SUPPLIED DATA Start Marker

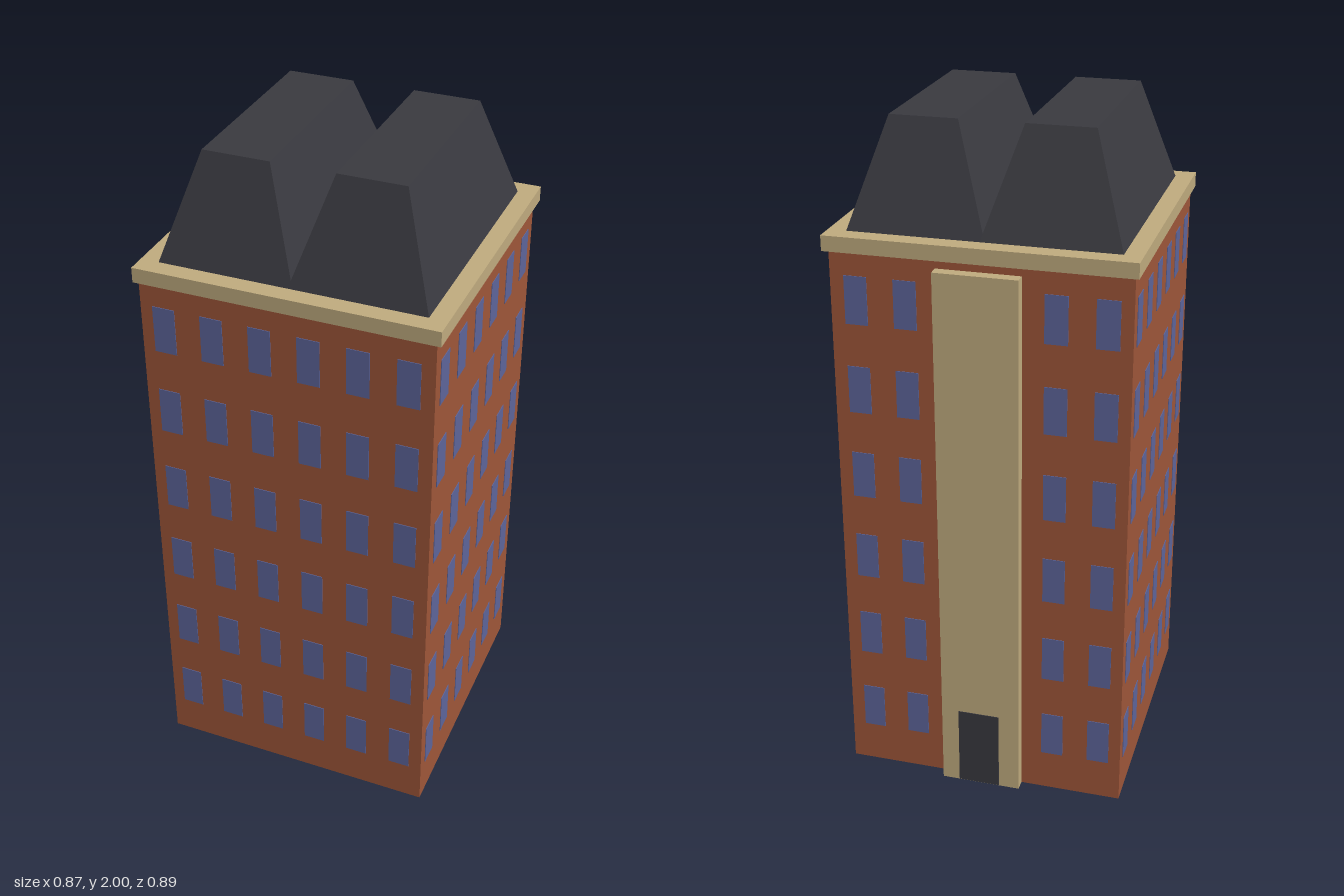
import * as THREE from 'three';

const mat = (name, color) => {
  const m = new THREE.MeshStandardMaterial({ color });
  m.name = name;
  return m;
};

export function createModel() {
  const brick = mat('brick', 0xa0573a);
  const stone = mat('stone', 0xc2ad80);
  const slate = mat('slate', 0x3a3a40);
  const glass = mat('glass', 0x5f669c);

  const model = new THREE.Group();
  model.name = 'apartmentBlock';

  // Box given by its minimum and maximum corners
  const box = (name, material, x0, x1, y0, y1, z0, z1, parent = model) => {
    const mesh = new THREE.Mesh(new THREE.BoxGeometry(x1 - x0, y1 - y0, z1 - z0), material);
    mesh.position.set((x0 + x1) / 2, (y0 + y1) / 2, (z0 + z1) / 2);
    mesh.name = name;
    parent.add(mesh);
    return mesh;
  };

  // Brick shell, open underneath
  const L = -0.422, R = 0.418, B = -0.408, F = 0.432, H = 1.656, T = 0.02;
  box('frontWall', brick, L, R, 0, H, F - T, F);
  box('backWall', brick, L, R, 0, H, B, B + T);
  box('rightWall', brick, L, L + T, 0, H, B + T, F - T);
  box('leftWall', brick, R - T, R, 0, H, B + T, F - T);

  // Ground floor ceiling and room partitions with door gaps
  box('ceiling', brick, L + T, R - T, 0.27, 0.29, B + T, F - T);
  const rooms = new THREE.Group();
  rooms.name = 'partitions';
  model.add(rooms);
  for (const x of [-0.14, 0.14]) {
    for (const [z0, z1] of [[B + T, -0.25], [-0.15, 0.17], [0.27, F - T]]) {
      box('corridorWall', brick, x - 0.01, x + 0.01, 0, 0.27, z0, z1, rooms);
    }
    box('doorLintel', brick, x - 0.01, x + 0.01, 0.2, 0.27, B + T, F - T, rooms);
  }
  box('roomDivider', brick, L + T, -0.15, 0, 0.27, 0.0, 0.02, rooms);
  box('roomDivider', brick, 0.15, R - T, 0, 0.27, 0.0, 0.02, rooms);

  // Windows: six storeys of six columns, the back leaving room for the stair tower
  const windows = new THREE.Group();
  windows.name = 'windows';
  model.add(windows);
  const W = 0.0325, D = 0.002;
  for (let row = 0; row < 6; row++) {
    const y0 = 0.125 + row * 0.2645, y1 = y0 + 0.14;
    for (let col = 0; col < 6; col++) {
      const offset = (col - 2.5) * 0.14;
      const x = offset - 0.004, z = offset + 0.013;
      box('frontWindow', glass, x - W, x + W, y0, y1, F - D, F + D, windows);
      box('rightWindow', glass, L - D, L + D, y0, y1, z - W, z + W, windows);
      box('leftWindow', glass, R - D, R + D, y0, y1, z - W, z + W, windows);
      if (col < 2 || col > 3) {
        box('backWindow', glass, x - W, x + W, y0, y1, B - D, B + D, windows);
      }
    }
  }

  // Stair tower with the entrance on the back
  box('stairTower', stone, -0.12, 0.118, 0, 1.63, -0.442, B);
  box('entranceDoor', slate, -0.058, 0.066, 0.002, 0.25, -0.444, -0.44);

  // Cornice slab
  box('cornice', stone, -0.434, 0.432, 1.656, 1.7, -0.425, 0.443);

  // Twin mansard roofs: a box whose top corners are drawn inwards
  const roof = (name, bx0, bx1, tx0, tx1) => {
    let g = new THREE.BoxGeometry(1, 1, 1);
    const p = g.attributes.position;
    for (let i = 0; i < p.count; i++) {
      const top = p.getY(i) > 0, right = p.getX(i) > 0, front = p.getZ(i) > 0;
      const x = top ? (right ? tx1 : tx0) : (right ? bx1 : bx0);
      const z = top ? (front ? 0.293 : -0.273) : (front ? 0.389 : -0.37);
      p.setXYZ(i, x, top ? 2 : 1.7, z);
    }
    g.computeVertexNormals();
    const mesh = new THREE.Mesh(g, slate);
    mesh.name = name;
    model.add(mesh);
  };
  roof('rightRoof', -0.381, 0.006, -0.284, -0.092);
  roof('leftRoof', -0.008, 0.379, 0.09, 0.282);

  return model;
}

SUPPLIED DATA End Marker
SUPPLIED DATA Start Marker

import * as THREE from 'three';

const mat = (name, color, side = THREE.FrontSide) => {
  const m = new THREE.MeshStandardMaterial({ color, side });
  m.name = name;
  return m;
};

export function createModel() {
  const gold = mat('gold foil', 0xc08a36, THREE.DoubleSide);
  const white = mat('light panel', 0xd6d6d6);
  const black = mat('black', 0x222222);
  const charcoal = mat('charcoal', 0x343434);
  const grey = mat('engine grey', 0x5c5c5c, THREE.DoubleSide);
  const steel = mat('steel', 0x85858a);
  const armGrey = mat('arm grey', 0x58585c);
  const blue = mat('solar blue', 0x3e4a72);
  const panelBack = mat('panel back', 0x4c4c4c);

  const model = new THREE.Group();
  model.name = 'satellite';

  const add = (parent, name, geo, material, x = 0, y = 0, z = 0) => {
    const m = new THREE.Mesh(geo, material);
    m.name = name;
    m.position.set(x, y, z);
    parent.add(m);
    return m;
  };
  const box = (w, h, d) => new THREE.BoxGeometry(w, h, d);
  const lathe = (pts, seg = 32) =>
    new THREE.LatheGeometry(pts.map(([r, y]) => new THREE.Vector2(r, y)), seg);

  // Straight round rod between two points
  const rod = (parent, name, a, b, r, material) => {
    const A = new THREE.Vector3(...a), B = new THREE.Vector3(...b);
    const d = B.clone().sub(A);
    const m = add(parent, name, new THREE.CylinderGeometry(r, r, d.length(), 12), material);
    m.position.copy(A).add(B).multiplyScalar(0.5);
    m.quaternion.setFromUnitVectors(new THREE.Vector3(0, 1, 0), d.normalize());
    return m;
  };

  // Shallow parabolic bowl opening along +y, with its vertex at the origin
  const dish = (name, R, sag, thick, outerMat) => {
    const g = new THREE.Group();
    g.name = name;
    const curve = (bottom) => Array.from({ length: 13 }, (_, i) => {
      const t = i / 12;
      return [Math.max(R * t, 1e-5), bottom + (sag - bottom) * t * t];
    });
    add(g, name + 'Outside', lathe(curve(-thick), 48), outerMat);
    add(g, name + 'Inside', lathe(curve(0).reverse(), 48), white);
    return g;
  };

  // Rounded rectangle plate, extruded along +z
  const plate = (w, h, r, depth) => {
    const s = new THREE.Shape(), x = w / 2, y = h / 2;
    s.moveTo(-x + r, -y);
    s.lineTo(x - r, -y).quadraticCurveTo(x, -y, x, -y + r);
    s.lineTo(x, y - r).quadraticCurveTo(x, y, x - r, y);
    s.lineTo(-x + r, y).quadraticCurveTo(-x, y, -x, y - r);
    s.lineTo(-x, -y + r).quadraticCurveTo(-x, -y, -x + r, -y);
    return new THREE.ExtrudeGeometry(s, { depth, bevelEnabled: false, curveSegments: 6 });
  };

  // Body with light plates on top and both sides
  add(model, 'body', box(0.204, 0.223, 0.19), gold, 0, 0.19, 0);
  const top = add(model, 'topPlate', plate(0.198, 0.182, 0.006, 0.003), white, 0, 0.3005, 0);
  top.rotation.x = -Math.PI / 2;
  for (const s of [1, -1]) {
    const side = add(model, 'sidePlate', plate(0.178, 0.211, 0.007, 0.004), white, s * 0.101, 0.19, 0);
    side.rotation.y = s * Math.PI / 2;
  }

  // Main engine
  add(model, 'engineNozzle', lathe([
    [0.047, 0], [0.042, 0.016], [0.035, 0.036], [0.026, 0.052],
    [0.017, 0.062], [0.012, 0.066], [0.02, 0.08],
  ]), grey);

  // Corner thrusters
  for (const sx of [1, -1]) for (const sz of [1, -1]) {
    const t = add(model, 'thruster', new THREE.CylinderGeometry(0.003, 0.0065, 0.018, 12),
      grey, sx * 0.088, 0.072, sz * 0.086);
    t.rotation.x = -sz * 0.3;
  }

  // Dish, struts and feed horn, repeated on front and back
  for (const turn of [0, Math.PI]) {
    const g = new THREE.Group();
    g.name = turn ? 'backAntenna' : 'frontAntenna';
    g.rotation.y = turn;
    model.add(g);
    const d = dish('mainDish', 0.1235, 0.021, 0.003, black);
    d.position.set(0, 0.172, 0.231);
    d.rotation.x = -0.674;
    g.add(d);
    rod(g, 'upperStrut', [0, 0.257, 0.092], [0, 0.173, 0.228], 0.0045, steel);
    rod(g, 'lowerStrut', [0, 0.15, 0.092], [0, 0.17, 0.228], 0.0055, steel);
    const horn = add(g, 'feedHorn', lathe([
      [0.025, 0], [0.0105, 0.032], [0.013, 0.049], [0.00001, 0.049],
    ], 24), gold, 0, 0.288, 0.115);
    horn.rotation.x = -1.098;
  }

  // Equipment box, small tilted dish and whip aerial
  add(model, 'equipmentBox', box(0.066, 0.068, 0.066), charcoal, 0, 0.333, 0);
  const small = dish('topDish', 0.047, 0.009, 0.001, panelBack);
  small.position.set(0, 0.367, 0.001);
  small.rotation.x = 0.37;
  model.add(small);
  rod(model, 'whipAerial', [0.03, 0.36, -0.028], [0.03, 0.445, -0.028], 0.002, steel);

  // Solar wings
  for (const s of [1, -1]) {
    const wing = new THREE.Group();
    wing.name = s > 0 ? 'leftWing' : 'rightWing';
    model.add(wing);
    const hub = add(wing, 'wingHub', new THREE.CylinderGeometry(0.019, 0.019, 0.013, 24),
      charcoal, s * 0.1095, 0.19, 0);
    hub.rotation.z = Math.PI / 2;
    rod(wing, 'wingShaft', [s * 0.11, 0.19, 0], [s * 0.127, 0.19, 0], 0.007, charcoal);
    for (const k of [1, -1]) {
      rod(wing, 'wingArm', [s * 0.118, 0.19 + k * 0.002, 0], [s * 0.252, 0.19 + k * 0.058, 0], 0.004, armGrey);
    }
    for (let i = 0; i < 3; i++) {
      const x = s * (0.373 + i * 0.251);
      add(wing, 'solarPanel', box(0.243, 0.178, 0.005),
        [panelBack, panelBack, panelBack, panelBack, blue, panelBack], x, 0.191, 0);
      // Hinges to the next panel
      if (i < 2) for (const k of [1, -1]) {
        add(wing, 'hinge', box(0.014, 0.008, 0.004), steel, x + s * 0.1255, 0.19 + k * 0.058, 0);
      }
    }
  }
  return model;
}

SUPPLIED DATA End Marker

Return, unchanged, the run of lines above that opens with the line containing "box('frontWall', brick, L, R, 0, H, F" and closes with the line containing "for (const x". Include both.

  box('frontWall', brick, L, R, 0, H, F - T, F);
  box('backWall', brick, L, R, 0, H, B, B + T);
  box('rightWall', brick, L, L + T, 0, H, B + T, F - T);
  box('leftWall', brick, R - T, R, 0, H, B + T, F - T);

  // Ground floor ceiling and room partitions with door gaps
  box('ceiling', brick, L + T, R - T, 0.27, 0.29, B + T, F - T);
  const rooms = new THREE.Group();
  rooms.name = 'partitions';
  model.add(rooms);
  for (const x of [-0.14, 0.14]) {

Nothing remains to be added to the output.